+++ Data extract

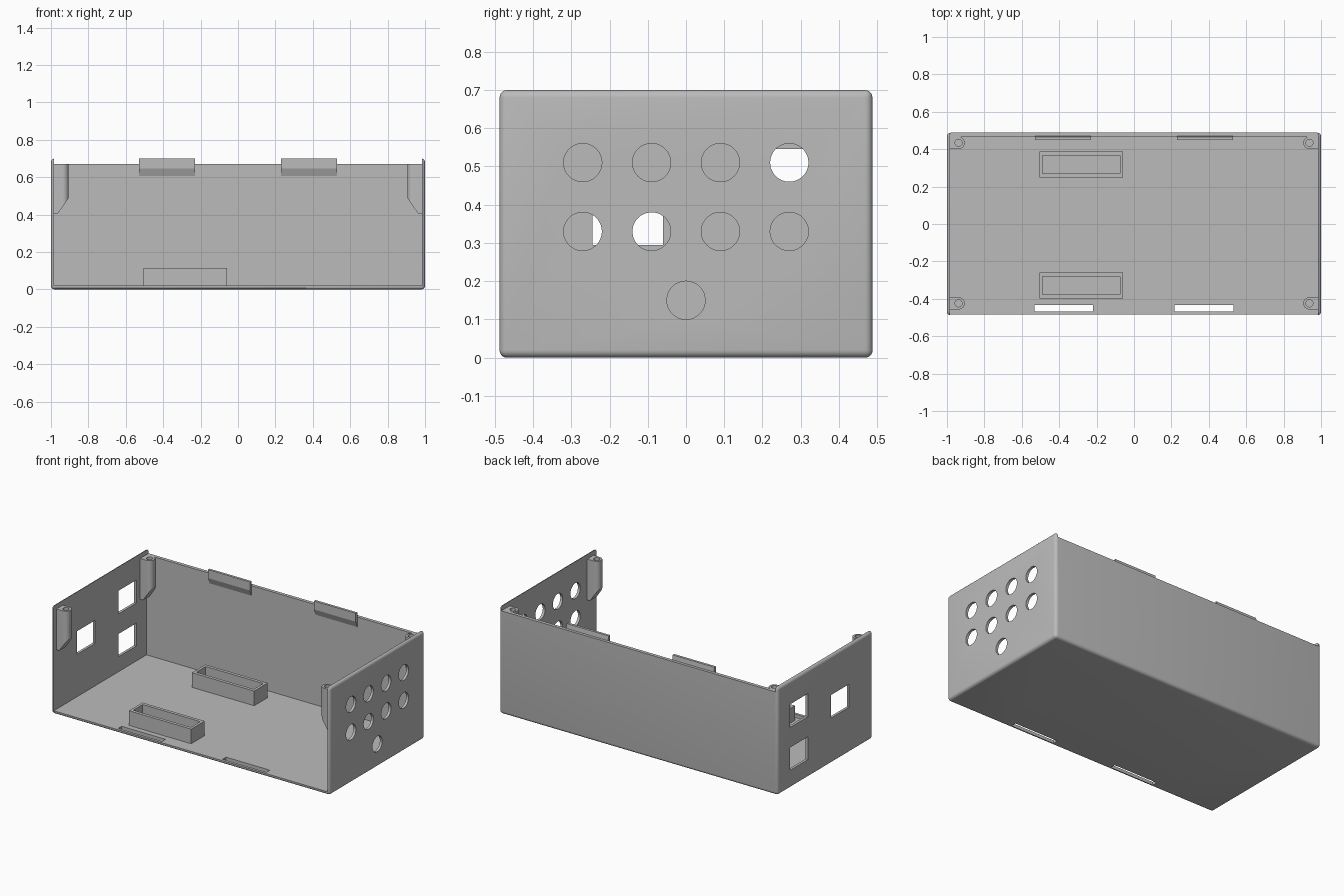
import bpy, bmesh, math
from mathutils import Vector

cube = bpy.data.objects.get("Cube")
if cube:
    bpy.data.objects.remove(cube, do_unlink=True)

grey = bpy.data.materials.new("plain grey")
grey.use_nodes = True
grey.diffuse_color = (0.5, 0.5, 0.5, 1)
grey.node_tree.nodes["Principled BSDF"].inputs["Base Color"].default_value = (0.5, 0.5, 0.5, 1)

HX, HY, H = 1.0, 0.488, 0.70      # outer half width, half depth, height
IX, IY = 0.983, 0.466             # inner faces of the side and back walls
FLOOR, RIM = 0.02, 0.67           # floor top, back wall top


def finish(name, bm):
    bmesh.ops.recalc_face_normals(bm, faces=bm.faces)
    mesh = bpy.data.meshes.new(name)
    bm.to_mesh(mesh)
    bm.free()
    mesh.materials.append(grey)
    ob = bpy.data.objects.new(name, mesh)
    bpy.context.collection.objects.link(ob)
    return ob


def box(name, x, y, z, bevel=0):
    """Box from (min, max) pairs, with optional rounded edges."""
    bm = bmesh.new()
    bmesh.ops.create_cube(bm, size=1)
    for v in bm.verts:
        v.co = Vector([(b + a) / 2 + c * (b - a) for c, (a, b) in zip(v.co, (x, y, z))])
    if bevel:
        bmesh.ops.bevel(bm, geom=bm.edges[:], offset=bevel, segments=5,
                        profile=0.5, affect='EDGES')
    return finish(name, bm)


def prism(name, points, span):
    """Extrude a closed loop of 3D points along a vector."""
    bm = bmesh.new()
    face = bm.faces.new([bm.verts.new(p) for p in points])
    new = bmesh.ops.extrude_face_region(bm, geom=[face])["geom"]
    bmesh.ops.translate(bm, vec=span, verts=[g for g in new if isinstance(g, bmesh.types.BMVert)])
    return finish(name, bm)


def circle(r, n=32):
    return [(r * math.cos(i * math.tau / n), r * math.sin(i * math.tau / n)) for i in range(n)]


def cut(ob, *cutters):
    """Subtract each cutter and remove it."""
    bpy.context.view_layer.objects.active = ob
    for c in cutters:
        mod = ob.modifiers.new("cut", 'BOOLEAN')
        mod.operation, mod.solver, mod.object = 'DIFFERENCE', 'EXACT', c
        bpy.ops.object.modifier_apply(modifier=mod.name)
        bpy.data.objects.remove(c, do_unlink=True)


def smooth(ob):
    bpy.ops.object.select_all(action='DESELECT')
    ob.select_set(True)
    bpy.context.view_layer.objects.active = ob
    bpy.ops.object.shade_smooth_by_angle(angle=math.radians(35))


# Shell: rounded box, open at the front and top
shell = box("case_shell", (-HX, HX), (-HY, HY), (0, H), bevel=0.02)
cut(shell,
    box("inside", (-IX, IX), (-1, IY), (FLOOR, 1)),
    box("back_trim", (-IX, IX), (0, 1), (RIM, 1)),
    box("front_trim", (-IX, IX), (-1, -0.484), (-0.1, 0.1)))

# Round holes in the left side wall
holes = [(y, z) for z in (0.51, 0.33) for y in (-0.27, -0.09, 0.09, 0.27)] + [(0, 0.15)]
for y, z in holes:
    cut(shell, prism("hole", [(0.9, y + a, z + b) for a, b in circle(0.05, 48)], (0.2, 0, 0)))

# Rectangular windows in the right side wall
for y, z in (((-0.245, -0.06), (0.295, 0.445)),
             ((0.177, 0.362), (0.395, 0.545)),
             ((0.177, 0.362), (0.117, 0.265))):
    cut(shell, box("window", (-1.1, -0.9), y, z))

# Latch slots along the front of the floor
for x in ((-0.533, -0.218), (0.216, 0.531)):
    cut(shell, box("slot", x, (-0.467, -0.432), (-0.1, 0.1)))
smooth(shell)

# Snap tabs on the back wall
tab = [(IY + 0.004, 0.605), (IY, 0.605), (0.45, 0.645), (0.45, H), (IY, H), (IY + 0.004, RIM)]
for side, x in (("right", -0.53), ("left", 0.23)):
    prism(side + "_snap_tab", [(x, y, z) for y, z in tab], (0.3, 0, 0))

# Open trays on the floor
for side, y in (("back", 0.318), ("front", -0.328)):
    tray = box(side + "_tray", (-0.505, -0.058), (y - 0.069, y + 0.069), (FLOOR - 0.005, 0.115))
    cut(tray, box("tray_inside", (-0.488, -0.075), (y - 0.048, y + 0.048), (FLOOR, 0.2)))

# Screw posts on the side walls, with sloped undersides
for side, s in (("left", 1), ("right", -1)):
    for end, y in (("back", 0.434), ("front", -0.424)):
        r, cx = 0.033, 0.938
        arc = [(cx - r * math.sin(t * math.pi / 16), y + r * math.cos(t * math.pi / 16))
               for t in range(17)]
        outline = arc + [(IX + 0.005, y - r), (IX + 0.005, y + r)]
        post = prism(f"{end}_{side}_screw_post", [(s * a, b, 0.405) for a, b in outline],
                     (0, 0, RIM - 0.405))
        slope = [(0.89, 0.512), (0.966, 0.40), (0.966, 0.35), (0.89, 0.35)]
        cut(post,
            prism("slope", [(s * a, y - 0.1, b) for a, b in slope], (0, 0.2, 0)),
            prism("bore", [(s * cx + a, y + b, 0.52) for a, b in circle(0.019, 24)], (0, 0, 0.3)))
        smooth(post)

++++++

* **About this task**: Pictures stay out; everything else in the entries is copied exactly.

* **Answer space**:
import bpy, bmesh, math
from mathutils import Vector

cube = bpy.data.objects.get("Cube")
if cube:
    bpy.data.objects.remove(cube, do_unlink=True)

grey = bpy.data.materials.new("plain grey")
grey.use_nodes = True
grey.diffuse_color = (0.5, 0.5, 0.5, 1)
grey.node_tree.nodes["Principled BSDF"].inputs["Base Color"].default_value = (0.5, 0.5, 0.5, 1)

HX, HY, H = 1.0, 0.488, 0.70      # outer half width, half depth, height
IX, IY = 0.983, 0.466             # inner faces of the side and back walls
FLOOR, RIM = 0.02, 0.67           # floor top, back wall top


def finish(name, bm):
    bmesh.ops.recalc_face_normals(bm, faces=bm.faces)
    mesh = bpy.data.meshes.new(name)
    bm.to_mesh(mesh)
    bm.free()
    mesh.materials.append(grey)
    ob = bpy.data.objects.new(name, mesh)
    bpy.context.collection.objects.link(ob)
    return ob


def box(name, x, y, z, bevel=0):
    """Box from (min, max) pairs, with optional rounded edges."""
    bm = bmesh.new()
    bmesh.ops.create_cube(bm, size=1)
    for v in bm.verts:
        v.co = Vector([(b + a) / 2 + c * (b - a) for c, (a, b) in zip(v.co, (x, y, z))])
    if bevel:
        bmesh.ops.bevel(bm, geom=bm.edges[:], offset=bevel, segments=5,
                        profile=0.5, affect='EDGES')
    return finish(name, bm)


def prism(name, points, span):
    """Extrude a closed loop of 3D points along a vector."""
    bm = bmesh.new()
    face = bm.faces.new([bm.verts.new(p) for p in points])
    new = bmesh.ops.extrude_face_region(bm, geom=[face])["geom"]
    bmesh.ops.translate(bm, vec=span, verts=[g for g in new if isinstance(g, bmesh.types.BMVert)])
    return finish(name, bm)


def circle(r, n=32):
    return [(r * math.cos(i * math.tau / n), r * math.sin(i * math.tau / n)) for i in range(n)]


def cut(ob, *cutters):
    """Subtract each cutter and remove it."""
    bpy.context.view_layer.objects.active = ob
    for c in cutters:
        mod = ob.modifiers.new("cut", 'BOOLEAN')
        mod.operation, mod.solver, mod.object = 'DIFFERENCE', 'EXACT', c
        bpy.ops.object.modifier_apply(modifier=mod.name)
        bpy.data.objects.remove(c, do_unlink=True)


def smooth(ob):
    bpy.ops.object.select_all(action='DESELECT')
    ob.select_set(True)
    bpy.context.view_layer.objects.active = ob
    bpy.ops.object.shade_smooth_by_angle(angle=math.radians(35))


# Shell: rounded box, open at the front and top
shell = box("case_shell", (-HX, HX), (-HY, HY), (0, H), bevel=0.02)
cut(shell,
    box("inside", (-IX, IX), (-1, IY), (FLOOR, 1)),
    box("back_trim", (-IX, IX), (0, 1), (RIM, 1)),
    box("front_trim", (-IX, IX), (-1, -0.484), (-0.1, 0.1)))

# Round holes in the left side wall
holes = [(y, z) for z in (0.51, 0.33) for y in (-0.27, -0.09, 0.09, 0.27)] + [(0, 0.15)]
for y, z in holes:
    cut(shell, prism("hole", [(0.9, y + a, z + b) for a, b in circle(0.05, 48)], (0.2, 0, 0)))

# Rectangular windows in the right side wall
for y, z in (((-0.245, -0.06), (0.295, 0.445)),
             ((0.177, 0.362), (0.395, 0.545)),
             ((0.177, 0.362), (0.117, 0.265))):
    cut(shell, box("window", (-1.1, -0.9), y, z))

# Latch slots along the front of the floor
for x in ((-0.533, -0.218), (0.216, 0.531)):
    cut(shell, box("slot", x, (-0.467, -0.432), (-0.1, 0.1)))
smooth(shell)

# Snap tabs on the back wall
tab = [(IY + 0.004, 0.605), (IY, 0.605), (0.45, 0.645), (0.45, H), (IY, H), (IY + 0.004, RIM)]
for side, x in (("right", -0.53), ("left", 0.23)):
    prism(side + "_snap_tab", [(x, y, z) for y, z in tab], (0.3, 0, 0))

# Open trays on the floor
for side, y in (("back", 0.318), ("front", -0.328)):
    tray = box(side + "_tray", (-0.505, -0.058), (y - 0.069, y + 0.069), (FLOOR - 0.005, 0.115))
    cut(tray, box("tray_inside", (-0.488, -0.075), (y - 0.048, y + 0.048), (FLOOR, 0.2)))

# Screw posts on the side walls, with sloped undersides
for side, s in (("left", 1), ("right", -1)):
    for end, y in (("back", 0.434), ("front", -0.424)):
        r, cx = 0.033, 0.938
        arc = [(cx - r * math.sin(t * math.pi / 16), y + r * math.cos(t * math.pi / 16))
               for t in range(17)]
        outline = arc + [(IX + 0.005, y - r), (IX + 0.005, y + r)]
        post = prism(f"{end}_{side}_screw_post", [(s * a, b, 0.405) for a, b in outline],
                     (0, 0, RIM - 0.405))
        slope = [(0.89, 0.512), (0.966, 0.40), (0.966, 0.35), (0.89, 0.35)]
        cut(post,
            prism("slope", [(s * a, y - 0.1, b) for a, b in slope], (0, 0.2, 0)),
            prism("bore", [(s * cx + a, y + b, 0.52) for a, b in circle(0.019, 24)], (0, 0, 0.3)))
        smooth(post)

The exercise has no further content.